Importantly, there are questions over whether moral enhancement is already happening, such as when we take drugs that change our brain chemistry. If so, should we simply think of new moral enhancement strategies as a part of existing pre-emptive medical treatments?
There are major challenges in implementing any of the above techniques to target aggression. One is non-specificity: the neural structures involved in aggression are also implicated in states such as fear, reward, motivation and threat-detection.
Also, antisocial behaviours can’t simply be associated with one or two genes. They’re a result of a complex genetic architecture in which hundreds of genes, or even thousands, interact with a person’s environment and lifestyle.
Even if we could safely target the determinants of reactive aggression, there are lingering practical and ethical considerations. For one, not all aggression is antisocial. Aggression is often necessary for acts of protection and self-defence.
People can also have mixed motivations, meaning different aggression types can be present in a single act. To complicate things further, some researchers argue for additional classifications such as “micro-”, “prosocial” and “appetitive” aggression.

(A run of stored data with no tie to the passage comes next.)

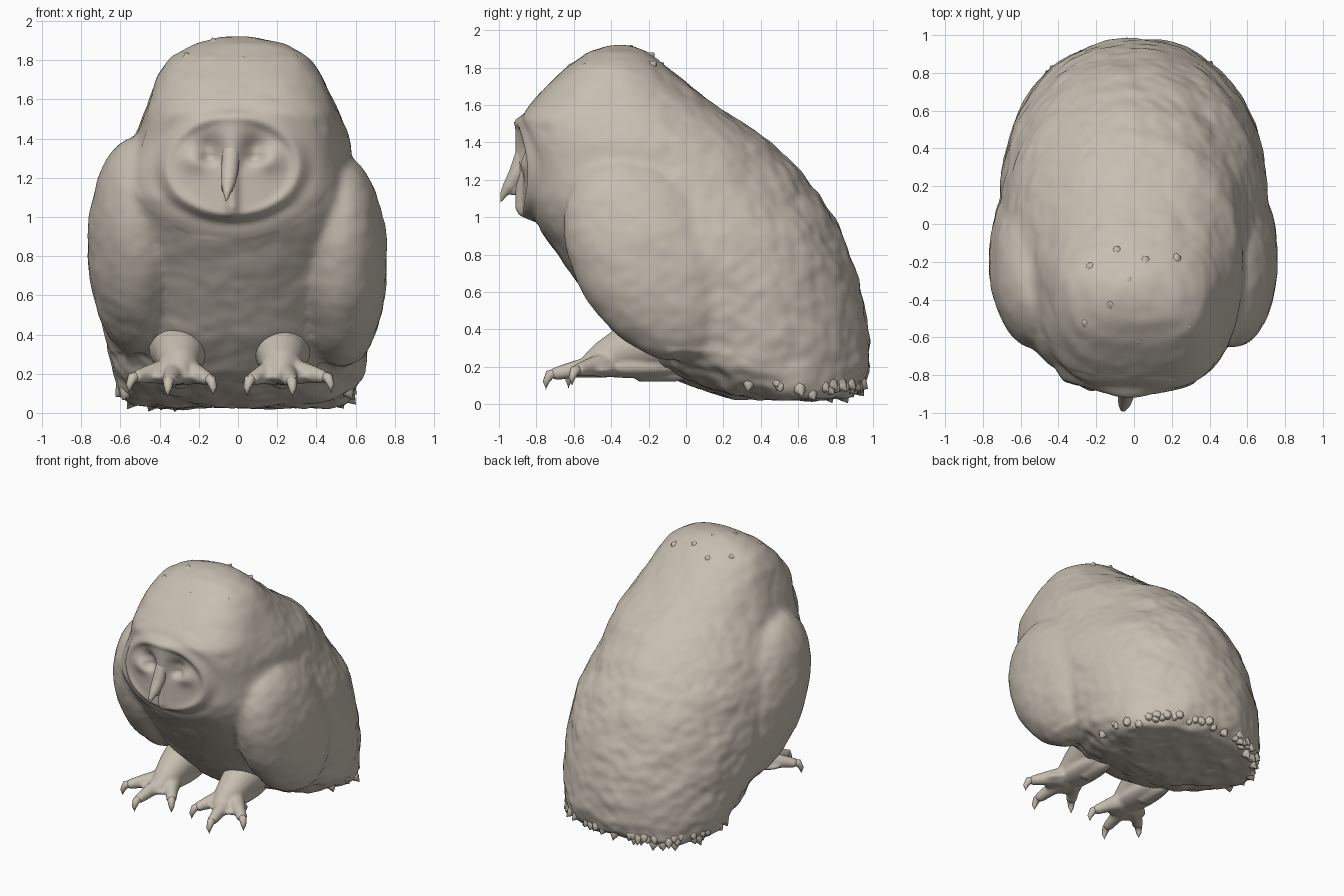
import bpy, bmesh, math, random
from mathutils import Vector, Matrix, noise

random.seed(4)
cube = bpy.data.objects.get("Cube")
if cube:
    bpy.data.objects.remove(cube, do_unlink=True)

clay = bpy.data.materials.new("warm_grey_clay")
clay.use_nodes = True
COLOUR = (0.57, 0.515, 0.44, 1)
clay.diffuse_color = COLOUR
clay.node_tree.nodes["Principled BSDF"].inputs["Base Color"].default_value = COLOUR


def bridge(bm, rings):
    """Skin a list of point rings into a closed shape."""
    loops = [[bm.verts.new(p) for p in ring] for ring in rings]
    n = len(loops[0])
    for a, b in zip(loops, loops[1:]):
        for i in range(n):
            j = (i + 1) % n
            bm.faces.new((a[i], a[j], b[j], b[i]))
    bm.faces.new(loops[0][::-1])
    bm.faces.new(loops[-1])


def tube(bm, points, radii, sides=12):
    """Tapered round limb along a path."""
    pts = [Vector(p) for p in points]
    rings = []
    for i, p in enumerate(pts):
        d = pts[min(i + 1, len(pts) - 1)] - pts[max(i - 1, 0)]
        turn = d.to_track_quat('Z', 'Y')
        rings.append([p + turn @ Vector((radii[i] * math.cos(k * math.tau / sides),
                                         radii[i] * math.sin(k * math.tau / sides), 0))
                      for k in range(sides)])
    bridge(bm, rings)


def ellipsoid(bm, centre, size, tilt=0.0):
    m = (Matrix.Translation(centre) @ Matrix.Rotation(tilt, 4, 'X')
         @ Matrix.Diagonal((*size, 1)))
    bmesh.ops.create_uvsphere(bm, u_segments=32, v_segments=20, radius=1, matrix=m)


def finish(bm, name, voxel=0, smooth=0):
    """Make an object, fuse its parts and smooth it."""
    bmesh.ops.recalc_face_normals(bm, faces=bm.faces)
    mesh = bpy.data.meshes.new(name)
    bm.to_mesh(mesh)
    bm.free()
    ob = bpy.data.objects.new(name, mesh)
    bpy.context.collection.objects.link(ob)
    mesh.materials.append(clay)
    bpy.ops.object.select_all(action='DESELECT')
    bpy.context.view_layer.objects.active = ob
    ob.select_set(True)
    if voxel:
        mod = ob.modifiers.new("fuse", 'REMESH')
        mod.mode = 'VOXEL'
        mod.voxel_size = voxel
        bpy.ops.object.modifier_apply(modifier=mod.name)
        mod = ob.modifiers.new("soften", 'SMOOTH')
        mod.iterations = smooth
        bpy.ops.object.modifier_apply(modifier=mod.name)
    for p in ob.data.polygons:
        p.use_smooth = True
    return ob


# Body and head: height, front y, back y, half width, centre x
SECTIONS = [
    (.03, .3, .88, .54, 0), (.09, .04, .95, .6, 0), (.2, -.2, .99, .64, 0),
    (.38, -.38, .98, .68, 0), (.55, -.51, .95, .7, 0), (.75, -.65, .9, .71, 0),
    (.9, -.76, .84, .7, 0), (1, -.83, .79, .68, -.01), (1.1, -.88, .72, .66, -.02),
    (1.25, -.9, .61, .6, -.01), (1.4, -.9, .46, .55, .02), (1.53, -.9, .26, .5, .02),
    (1.7, -.75, .03, .43, .01), (1.81, -.63, -.1, .36, .01), (1.88, -.52, -.2, .24, .01),
    (1.92, -.42, -.3, .08, 0)]


def section(z, front, back, half, cx, n=64):
    ring = []
    square = 2 + .6 * max(0, min(1, (z - .6) / .7))
    for i in range(n):
        c, s = math.cos(i * math.tau / n), math.sin(i * math.tau / n)
        e = 2 / square if s < 0 else 1
        x = math.copysign(abs(c) ** e, c) * half
        y = math.copysign(abs(s) ** e, s) * (back - front) / 2
        ring.append(Vector((cx + x, (front + back) / 2 + y, z)))
    return ring


bm = bmesh.new()
bridge(bm, [section(*row) for row in SECTIONS])
# Folded wings sweeping down and back, the right shoulder raised
ellipsoid(bm, (-.51, -.18, .85), (.26, .41, .62), .6)
ellipsoid(bm, (.52, -.18, .77), (.245, .41, .6), .6)
body = finish(bm, "body", .017, 16)


def bump(a, b, r):
    return math.exp(-(a * a + b * b) / (r * r))


# Sculpt the facial disc and the downy surface
verts = body.data.vertices
normals = [v.normal.copy() for v in verts]
for v, n in zip(verts, normals):
    co = v.co.copy()
    x, z = co.x + .03, co.z
    r = math.hypot(x / .34, (z - 1.26) / .25)
    if co.y < -.6 and r < 1.5:
        # Shallow dish with a soft rim
        w = min(1, max(0, (1.15 - r) / .3))
        dish = -.872 + .4 * x * x
        y = co.y + (dish - co.y) * w
        y -= .016 * bump(r - 1, 0, .09) - .01 * bump(r - 1.2, 0, .12)
        # Closed eyes in hollows beside a wedge-shaped bridge
        side = abs(x)
        y += .05 * bump(side - .12, (z - 1.34) * .9, .06)
        y -= .035 * bump(side - .18, (z - 1.29) * 1.3, .075)
        y += .03 * bump(side - .12, (z - 1.3) * 2, .04)
        y -= .04 * bump(x, 0, .03 + max(0, z - 1.25) * .35) * w
        v.co.y = y
    else:
        amount = .006 + .008 * max(0, min(1, co.y + .5))
        if n.z < -.3 and z < .3 and co.y > -.1:
            amount = .02
        wave = Vector((co.x * 5, co.y * 5, co.z * 6))
        lump = noise.noise(wave) + .5 * noise.noise(wave * 2.6)
        v.co = co + n * amount * lump

# Ragged down lying along the tail hem and crown
bm = bmesh.new()
hem = [i for i, v in enumerate(verts) if v.co.z < .12 and -.7 < normals[i].z < .1]
crown = [i for i, v in enumerate(verts) if v.co.z > 1.8]
for group, count, length, lean in ((hem, 55, .05, (0, .1, -1.5)),
                                   (crown, 9, .025, (0, 1.2, 0))):
    for i in random.sample(group, count):
        d = (normals[i] + Vector(lean)).normalized()
        p = verts[i].co - normals[i] * .035
        tip = verts[i].co + d * length * random.uniform(.4, 1)
        tip.z = max(tip.z, .003)
        tube(bm, (p, p.lerp(tip, .5), tip), (.045, .03, .002), 7)
finish(bm, "feather_tufts")

# Hooked beak
bm = bmesh.new()
tube(bm, ((-.03, -.84, 1.42), (-.035, -.872, 1.33), (-.043, -.905, 1.23),
          (-.05, -.945, 1.165), (-.057, -.977, 1.12), (-.06, -.992, 1.075)),
     (.03, .045, .045, .036, .02, .003), 16)
tube(bm, ((-.045, -.85, 1.2), (-.05, -.89, 1.14), (-.055, -.94, 1.13)), (.045, .035, .012))
finish(bm, "beak", .008, 6)

# Legs, three front toes each and curved claws
for name, cx in (("right", -.3), ("left", .22)):
    foot, claws = bmesh.new(), bmesh.new()
    side = math.copysign(1, cx)
    tube(foot, ((cx, -.15, .34), (cx, -.34, .29), (cx, -.45, .235), (cx, -.55, .19)),
         (.16, .12, .095, .05), 20)
    ellipsoid(foot, (cx, -.27, .2), (.11, .32, .06))
    ellipsoid(foot, (cx + side * .03, -.48, .185), (.15, .12, .035))
    for dx, y, z in ((side * .21, -.57, .185), (side * .05, -.69, .165), (-side * .14, -.58, .175)):
        root = Vector((cx + dx * .3, -.44, .21))
        tip = Vector((cx + dx, y, z))
        knuckle = root.lerp(tip, .6) + Vector((0, 0, .005))
        tube(foot, (root, knuckle, tip), (.07, .047, .037))
        ellipsoid(foot, tip, (.038, .042, .034))
        out = (tip - root).normalized()
        down = Vector((0, 0, -1))
        tube(claws, (tip, tip + out * .04, tip + out * .06 + down * .035,
                     tip + out * .06 + down * .075), (.03, .027, .018, .002), 10)
    # Rear toe tucked under the body
    tube(foot, ((cx, -.25, .19), (cx, -.05, .17), (cx, .04, .16)), (.07, .05, .02))
    finish(foot, name + "_foot", .011, 7)
    finish(claws, name + "_claws")
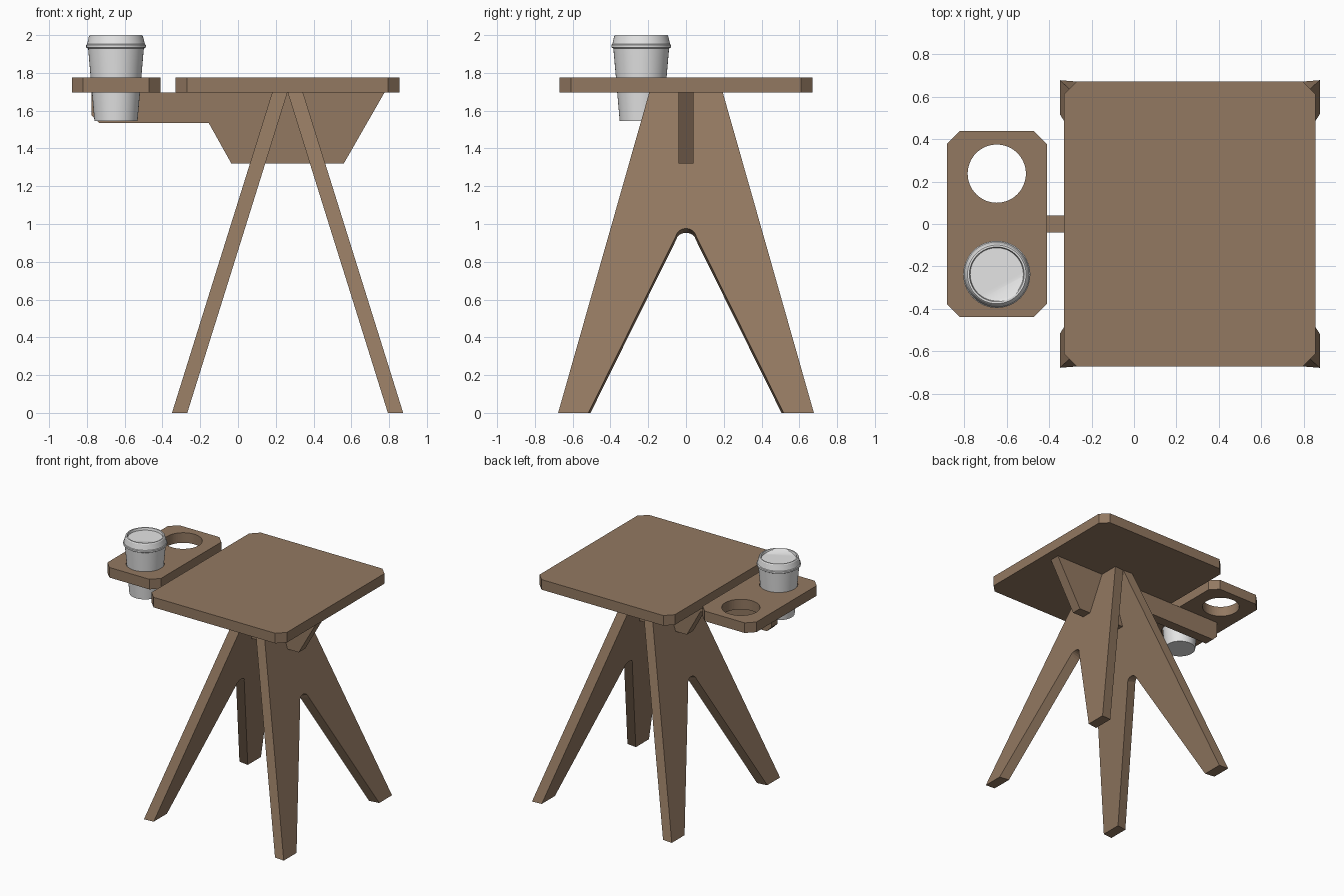
import bpy, bmesh, math
from mathutils import Vector

if "Cube" in bpy.data.objects:
    bpy.data.objects.remove(bpy.data.objects["Cube"])

Z0, Z1 = 1.695, 1.775          # underside and top of both boards
MID = 0.2625                   # x of the table centre


def material(name, rgb):
    m = bpy.data.materials.new(name)
    m.diffuse_color = (*rgb, 1)
    m.use_nodes = True
    m.node_tree.nodes["Principled BSDF"].inputs["Base Color"].default_value = m.diffuse_color
    return m


wood = material("brown wood", (0.29, 0.19, 0.12))
paper = material("pale grey", (0.78, 0.78, 0.78))


def finish(name, bm, mat):
    bmesh.ops.recalc_face_normals(bm, faces=bm.faces)
    me = bpy.data.meshes.new(name)
    bm.to_mesh(me)
    bm.free()
    me.materials.append(mat)
    ob = bpy.data.objects.new(name, me)
    bpy.context.collection.objects.link(ob)
    return ob


def loft(name, ring_a, ring_b, mat):
    """Solid between two matching outlines."""
    bm = bmesh.new()
    a = [bm.verts.new(p) for p in ring_a]
    b = [bm.verts.new(p) for p in ring_b]
    bm.faces.new(a)
    bm.faces.new(b)
    for i in range(len(a)):
        j = (i + 1) % len(a)
        bm.faces.new((a[i], a[j], b[j], b[i]))
    return finish(name, bm, mat)


def board(name, x0, x1, y, c):
    """Horizontal board with chamfered corners."""
    o = [(x0 + c, -y), (x1 - c, -y), (x1, -y + c), (x1, y - c),
         (x1 - c, y), (x0 + c, y), (x0, y - c), (x0, -y + c)]
    return loft(name, [(*p, Z0) for p in o], [(*p, Z1) for p in o], wood)


def activate(ob):
    bpy.ops.object.select_all(action='DESELECT')
    ob.select_set(True)
    bpy.context.view_layer.objects.active = ob


# Table top and cup tray
board("table_top", -0.33, 0.855, 0.67, 0.06)
tray = board("cup_tray", -0.88, -0.41, 0.437, 0.06)

# Round holes in the tray
for y in (-0.237, 0.237):
    bm = bmesh.new()
    bmesh.ops.create_cone(bm, cap_ends=True, segments=64, radius1=0.137,
                          radius2=0.137, depth=0.4)
    bmesh.ops.translate(bm, verts=bm.verts, vec=(-0.646, y, Z0))
    cutter = finish("hole_cutter", bm, wood)
    cutter.hide_render = True
    mod = tray.modifiers.new("hole", 'BOOLEAN')
    mod.operation, mod.solver, mod.object = 'DIFFERENCE', 'EXACT', cutter
    activate(tray)
    bpy.ops.object.modifier_apply(modifier=mod.name)
    bpy.data.objects.remove(cutter)

# Support beam under both boards, with a tenon into the table top
prof = [(-0.775, Z0), (-0.775, 1.575), (-0.735, 1.535), (-0.155, 1.535),
        (-0.035, 1.32), (0.56, 1.32), (0.775, Z0),
        (0.52, Z0), (0.52, Z1 - 0.002), (0.005, Z1 - 0.002), (0.005, Z0)]
loft("support_beam", [(x, -0.04, z) for x, z in prof],
     [(x, 0.04, z) for x, z in prof], wood)

# Leaning A-shaped leg boards; edges are cut square to the board,
# so the inner face outline sits a little lower than the outer one
DROP = 0.023
half = [(0.195, Z0), (0.677, 0), (0.517, 0), (0.054, 0.935),
        (0.046, 0.954), (0.033, 0.967), (0.017, 0.974)]


def leg(name, side):
    def ring(offset, inner):
        pts = []
        for y, z in half:
            if inner:
                if z == 0:
                    y -= DROP * (0.284 if y > 0.6 else 0.495)
                elif z == Z0:
                    y -= DROP * 0.284
                else:
                    z -= DROP
            pts.append((y, z))
        pts += [(0, 0.976 - (DROP if inner else 0))]
        pts += [(-y, z) for y, z in reversed(pts[:-1])]
        return [(MID + side * (0.612 - offset - 0.53 * z / Z0), y, z)
                for y, z in pts]
    loft(name, ring(0, False), ring(0.081, True), wood)


leg("right_leg", 1)
leg("left_leg", -1)


def lathe(name, rings, n=64):
    """Capped round solid from (radius, z) rings; returns an open bmesh."""
    bm = bmesh.new()
    vs = [[bm.verts.new((r * math.cos(2 * math.pi * i / n),
                         r * math.sin(2 * math.pi * i / n), z))
           for i in range(n)] for r, z in rings]
    bm.faces.new(vs[0][::-1])
    for a, b in zip(vs, vs[1:]):
        for i in range(n):
            j = (i + 1) % n
            bm.faces.new((a[i], a[j], b[j], b[i]))
    return bm, bm.faces.new(vs[-1])


def place_round(name, bm):
    ob = finish(name, bm, paper)
    ob.location = (-0.646, -0.237, 0)
    activate(ob)
    bpy.ops.object.shade_smooth_by_angle(angle=math.radians(25))


# Paper cup
bm, _ = lathe("cup", [(0.114, 1.545), (0.148, 1.935)])
place_round("cup", bm)

# Lid with a rim, tapered side and sunken top sloping up to the lip
bm, floor = lathe("lid", [(0.150, 1.93), (0.158, 1.935), (0.158, 1.948),
                          (0.153, 1.952), (0.143, 1.994), (0.138, 2.0),
                          (0.129, 2.0), (0.125, 1.982)])
slope = Vector((0.49, -0.87, 0)).normalized()
bmesh.ops.bisect_plane(bm, geom=[floor] + list(floor.edges) + list(floor.verts),
                       plane_co=slope * 0.0655, plane_no=slope)
for v in bm.verts:
    d = v.co.dot(slope) - 0.0655
    if abs(v.co.z - 1.982) < 0.001 and d > 0 and v.co.xy.length < 0.127:
        v.co.z += 0.27 * d
place_round("cup_lid", bm)
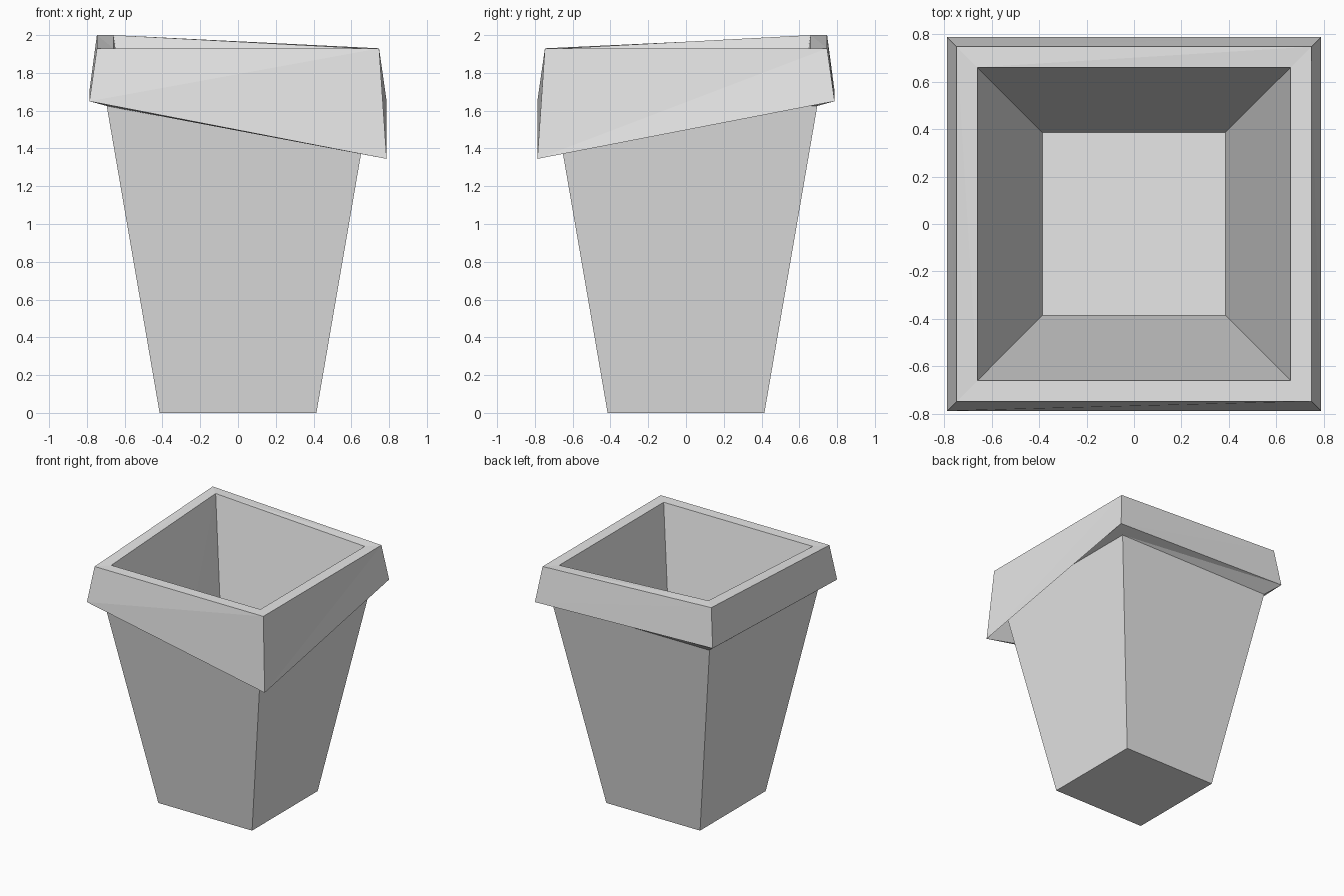
import bpy
import bmesh

cube = bpy.data.objects.get("Cube")
if cube:
    bpy.data.objects.remove(cube, do_unlink=True)

# One plain grey for the whole pot
grey = bpy.data.materials.new("pale_grey")
grey.use_nodes = True
colour = (0.8, 0.8, 0.8, 1.0)
grey.diffuse_color = colour
grey.node_tree.nodes["Principled BSDF"].inputs["Base Color"].default_value = colour

# Corners run front right side, counter-clockwise from above
CORNERS = ((-1, -1), (1, -1), (1, 1), (-1, 1))
LIP_TOP = (1.93, 1.93, 1.93, 2.0)
LIP_BOTTOM = (1.65, 1.345, 1.65, 1.70)

# Square rings from the base, up the outside, over the lip and down inside
RINGS = (
    (0.415, (0.0,) * 4),      # base
    (0.695, (1.625,) * 4),    # wall under the lip
    (0.787, LIP_BOTTOM),      # crooked lower edge of the lip
    (0.747, LIP_TOP),         # outer rim
    (0.66, LIP_TOP),          # inner rim
    (0.385, (0.33,) * 4),     # inside floor
)

bm = bmesh.new()
rings = [[bm.verts.new((x * half, y * half, z)) for (x, y), z in zip(CORNERS, heights)]
         for half, heights in RINGS]

# Bridge the rings; each quad is split along the same diagonal
for low, high in zip(rings, rings[1:]):
    for i in range(4):
        j = (i + 1) % 4
        bm.faces.new((low[i], low[j], high[j]))
        bm.faces.new((low[i], high[j], high[i]))

# Underside and inside floor
bm.faces.new(reversed(rings[0]))
bm.faces.new(rings[-1])

mesh = bpy.data.meshes.new("square_planter")
bm.to_mesh(mesh)
bm.free()
mesh.materials.append(grey)
planter = bpy.data.objects.new("square_planter", mesh)
bpy.context.collection.objects.link(planter)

Any moral enhancement proposals must consider the impact on the person, their character and sense of self. Additionally, there are concerns around autonomy, personal freedom and the possibility of coercive treatment.
These factors would need to be carefully weighed against the potential benefits of moderating an individual’s aggressive tendencies.
Moving forward, we need to learn more about the moral significance of different types of aggression, how they present in an individual’s actions, and how they’re reflected in their biology.
Cohen Marcus Lionel Brown, Sessional Academic, University of Wollongong
This article is republished from The Conversation under a Creative Commons license. Read the original article.